As seen many times here at Lost in Translation, classic works of fantasy, including myths and fairy tales, are modern fodder for the Hollywood adaptation engine. Fantasy, whether classic or urban is everywhere – television, silver screen, books, video games. The major influence for many of these is JRR Tolkien. The influence may not be direct; many fantasy video games can trace their roots back to Dungeons & Dragons; but, D&D‘s creators looked at, among other writers, Tolkien for world creating and game design.
The above-mentioned influence came mainly from Tolkien’s The Lord of the Rings, but before the epic was a children’s story about a hobbit who reluctantly went on an adventure. The Hobbit, or There and Back Again followed Bilbo Baggins as he gets manipulated into joining thirteen dwarves in a quest to recover their homeland. Along the way, Bilbo discovers that he is more than what he appears to be, outwits trolls, and wins a game of riddles, and finds a magical ring. Middle Earth is presented as both being wondrous and dangerous.
After the success of his Lord of the Rings, Peter Jackson was signed on to produce an adaptation of The Hobbit. Originally to be done as one movie, the script grew to the point where two, then three movies would have to be made. The Hobbit: An Unexpected Journey was filmed in 3D at 48 frames per second, double the usual frame rate, though standard viewing was also released.
The new Hobbit does its best to stay close to the original story. Some characters from Lord of the Rings make cameos, particularly during the framing sequence.* CGI is evident, but not blatant. Care was taken to make sure each dwarf had an unique appearance. Magic is treated as wondrous and dangerous. The whimsy from The Hobbit, or There and Back Again is kept and is welcome at a time where most fantasies have gone dark and gritty. The story is treated as a personal one for Bilbo instead of the epic that the Lord of the Rings movies were.
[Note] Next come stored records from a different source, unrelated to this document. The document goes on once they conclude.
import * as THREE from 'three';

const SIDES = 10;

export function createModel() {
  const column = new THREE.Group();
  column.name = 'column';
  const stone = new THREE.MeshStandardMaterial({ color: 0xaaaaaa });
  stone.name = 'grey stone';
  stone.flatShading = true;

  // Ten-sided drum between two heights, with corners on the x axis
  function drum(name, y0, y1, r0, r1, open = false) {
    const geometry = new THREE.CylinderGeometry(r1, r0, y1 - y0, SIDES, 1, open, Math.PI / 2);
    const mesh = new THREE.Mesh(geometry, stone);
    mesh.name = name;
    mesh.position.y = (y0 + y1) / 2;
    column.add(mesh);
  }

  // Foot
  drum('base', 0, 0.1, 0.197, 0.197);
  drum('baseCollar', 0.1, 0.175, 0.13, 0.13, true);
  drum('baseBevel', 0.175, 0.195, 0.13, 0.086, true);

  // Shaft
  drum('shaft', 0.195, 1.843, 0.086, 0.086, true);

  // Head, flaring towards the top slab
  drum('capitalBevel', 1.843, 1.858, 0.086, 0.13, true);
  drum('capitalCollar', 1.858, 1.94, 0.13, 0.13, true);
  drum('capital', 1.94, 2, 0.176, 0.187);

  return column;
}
However, some characters and scenes were added. A meeting between Gandalf, Saruman, and Galadriel that helps relate where The Hobbit stands relative to Lord of the Rings was never in the novel, with both Saruman and Galadriel being imports to the movie. Similarly, the framing device at the start of the film is set at the beginning of Fellowship of the Rings. The additions are understandable; tying the movie into the previous LotR trilogy enhances continuity, and having a movie without a woman in it is unthinkable to studios today.
Fans were already muttering about the novel being turned into a trilogy. Breaking the story into three parts, however, is one of the best ways to ensure that very little gets cut; the only other option is to turn the novel into a television mini-series. Television, though, doesn’t get the budget needed to do all the special effects or get the cast.
Ultimately, this is the best live-action adaptation possible with current technologies and will be enough for the casual fan and the fan drawn in by the Lord of the Rings movies, but will still leave hardcore fans of the original story cold.
Next time, continuing the Avengers Adaptation.
* It appears that Jackson is assuming that people have seen /Lord of the Rings/ but haven’t read The Hobbit.